WHAT THE TASK ASKS
Each line of the listing below that includes "from" should be reported.

RECORD EXCERPTS
┌────────
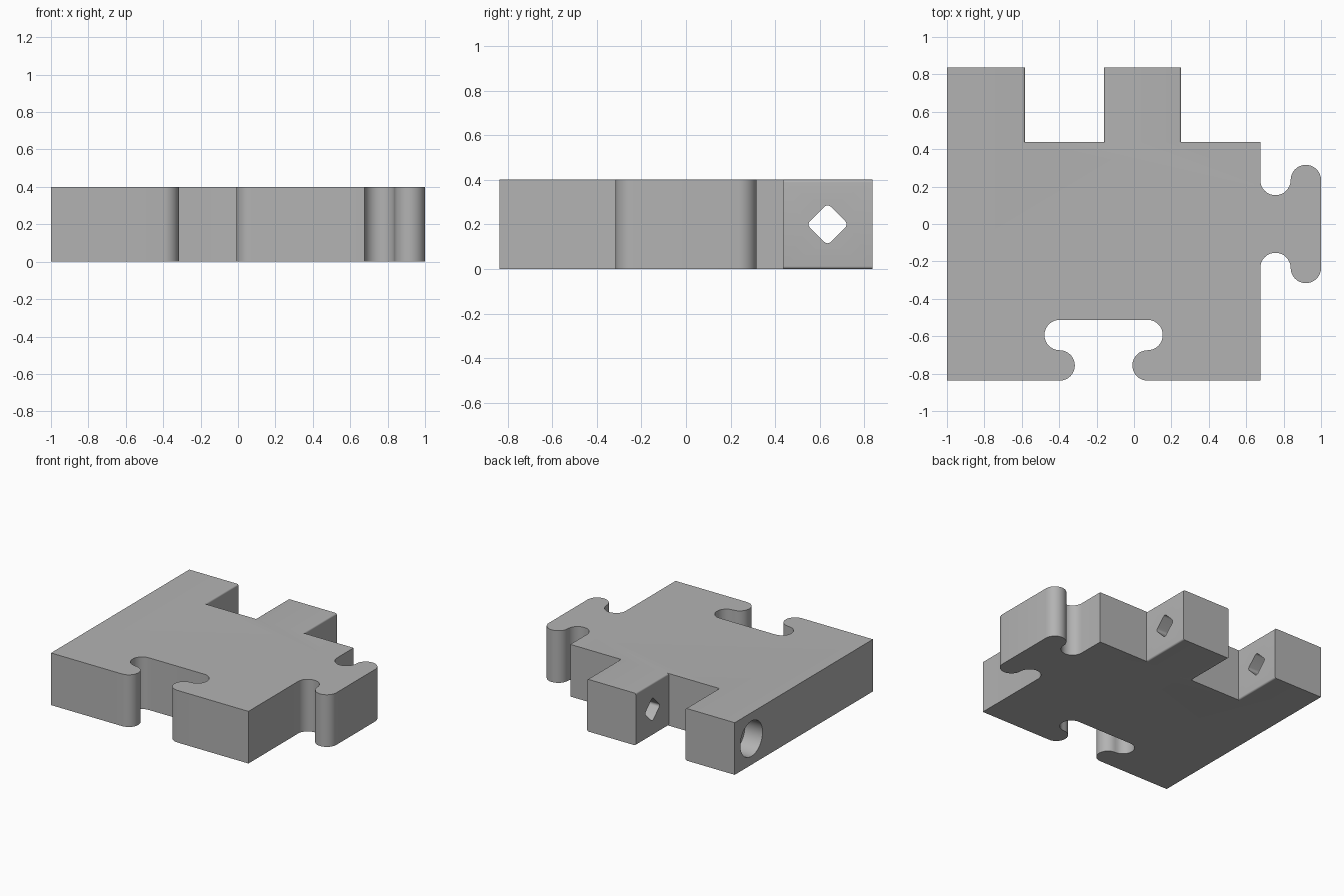
import bpy, bmesh
from math import cos, sin, radians, sqrt, pi
from mathutils import Matrix

cube = bpy.data.objects.get("Cube")
if cube:
    bpy.data.objects.remove(cube, do_unlink=True)

HALF = 0.8375       # half depth of the square body
EDGE = 0.675        # right edge of the body
MID = (EDGE - 1) / 2
R = (1 - EDGE) / 4  # radius of every joint curve
NECK = 0.235        # joint curve centres from the joint axis
THICK = 0.4
SLOT_Y = 0.4375
BORE_Y, BORE_Z = 0.635, 0.2

grey = bpy.data.materials.new("plain grey")
grey.use_nodes = True
colour = (0.45, 0.45, 0.45, 1)
grey.diffuse_color = colour
grey.node_tree.nodes["Principled BSDF"].inputs["Base Color"].default_value = colour


def arc(cx, cy, r, start, end, steps=16):
    angles = [radians(start + (end - start) * i / steps) for i in range(steps + 1)]
    return [(cx + r * cos(a), cy + r * sin(a)) for a in angles]


def prism(name, outline, start, end, matrix=Matrix()):
    """Extrude a closed outline from start to end, then place it."""
    bm = bmesh.new()
    face = bm.faces.new([bm.verts.new((u, v, start)) for u, v in outline])
    top = bmesh.ops.extrude_face_region(bm, geom=[face])["geom"]
    moved = [g for g in top if isinstance(g, bmesh.types.BMVert)]
    bmesh.ops.translate(bm, verts=moved, vec=(0, 0, end - start))
    bmesh.ops.remove_doubles(bm, verts=bm.verts, dist=0.0001)
    bmesh.ops.transform(bm, matrix=matrix, verts=bm.verts)
    bmesh.ops.recalc_face_normals(bm, faces=bm.faces)
    mesh = bpy.data.meshes.new(name)
    bm.to_mesh(mesh)
    bm.free()
    mesh.materials.append(grey)
    obj = bpy.data.objects.new(name, mesh)
    bpy.context.collection.objects.link(obj)
    return obj


def joint(base):
    """Half of a joint: distance from the axis against height above the base."""
    neck = arc(NECK, base + R, R, 270, 90)
    head = arc(NECK, base + 3 * R, R, -90, 90)
    return neck + head


# Body outline with the front socket and the right-hand knob
socket = joint(-HALF)
knob = joint(EDGE)
outline = [(-1, -HALF)]
outline += [(MID - d, h) for d, h in socket]
outline += [(MID + d, h) for d, h in reversed(socket)]
outline += [(EDGE, -HALF)]
outline += [(h, -d) for d, h in knob]
outline += [(h, d) for d, h in reversed(knob)]
outline += [(EDGE, HALF), (-1, HALF)]
body = prism("puzzle_plate", outline, 0, THICK)

# Axis mappings: profile (u, v) and extrusion w onto world axes
along_y = Matrix(((1, 0, 0, 0), (0, 0, 1, 0), (0, 1, 0, 0), (0, 0, 0, 1)))
along_x = Matrix(((0, 0, 1, 0), (1, 0, 0, 0), (0, 1, 0, 0), (0, 0, 0, 1)))


def slot_side(x, inward, r=0.012):
    """Slot wall, top to bottom, that rounds over the knuckle edges."""
    upper = [(r * (1 - cos(radians(a))), THICK - r + r * sin(radians(a)))
             for a in range(90, -1, -15)]
    half = [(r, THICK + 0.1)] + upper
    wall = half + [(d, THICK - z) for d, z in reversed(half)]
    return [(x - inward * d, z) for d, z in wall]


cutters = []
# Gaps between the hinge knuckles
left_gap = slot_side(-0.583, 1) + slot_side(-0.16, -1)[::-1]
right_gap = slot_side(0.252, 1) + [(1.2, -0.1), (1.2, THICK + 0.1)]
for i, gap in enumerate((left_gap, right_gap)):
    cutters.append(prism(f"knuckle_gap_cutter_{i + 1}", gap, SLOT_Y, 1, along_y))

# Rounded diamond hole through both knuckles
reach, corner = 0.065, 0.02
diamond = []
for k in range(4):
    a = k * pi / 2
    diamond += arc(BORE_Y + reach * cos(a), BORE_Z + reach * sin(a), corner,
                   90 * k - 45, 90 * k + 45, 6)
cutters.append(prism("pin_hole_cutter", diamond, -1.1, 0.5, along_x))

# Round recess for the pin head in the outer face
recess = arc(BORE_Y, BORE_Z, 0.135, 0, 360, 48)[:-1]
cutters.append(prism("pin_head_cutter", recess, -1.1, -0.85, along_x))

bpy.context.view_layer.objects.active = body
for cutter in cutters:
    cutter.hide_render = True
    mod = body.modifiers.new("cut", "BOOLEAN")
    mod.operation = "DIFFERENCE"
    mod.solver = "EXACT"
    mod.object = cutter
    bpy.ops.object.modifier_apply(modifier=mod.name)
    bpy.data.objects.remove(cutter, do_unlink=True)

bpy.ops.object.select_all(action="DESELECT")
body.select_set(True)
bpy.ops.object.shade_smooth_by_angle(angle=radians(30))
└────────
FINISHED EXERCISE
from math import cos, sin, radians, sqrt, pi
from mathutils import Matrix
NECK = 0.235        # joint curve centres from the joint axis
    """Extrude a closed outline from start to end, then place it."""
    """Half of a joint: distance from the axis against height above the base."""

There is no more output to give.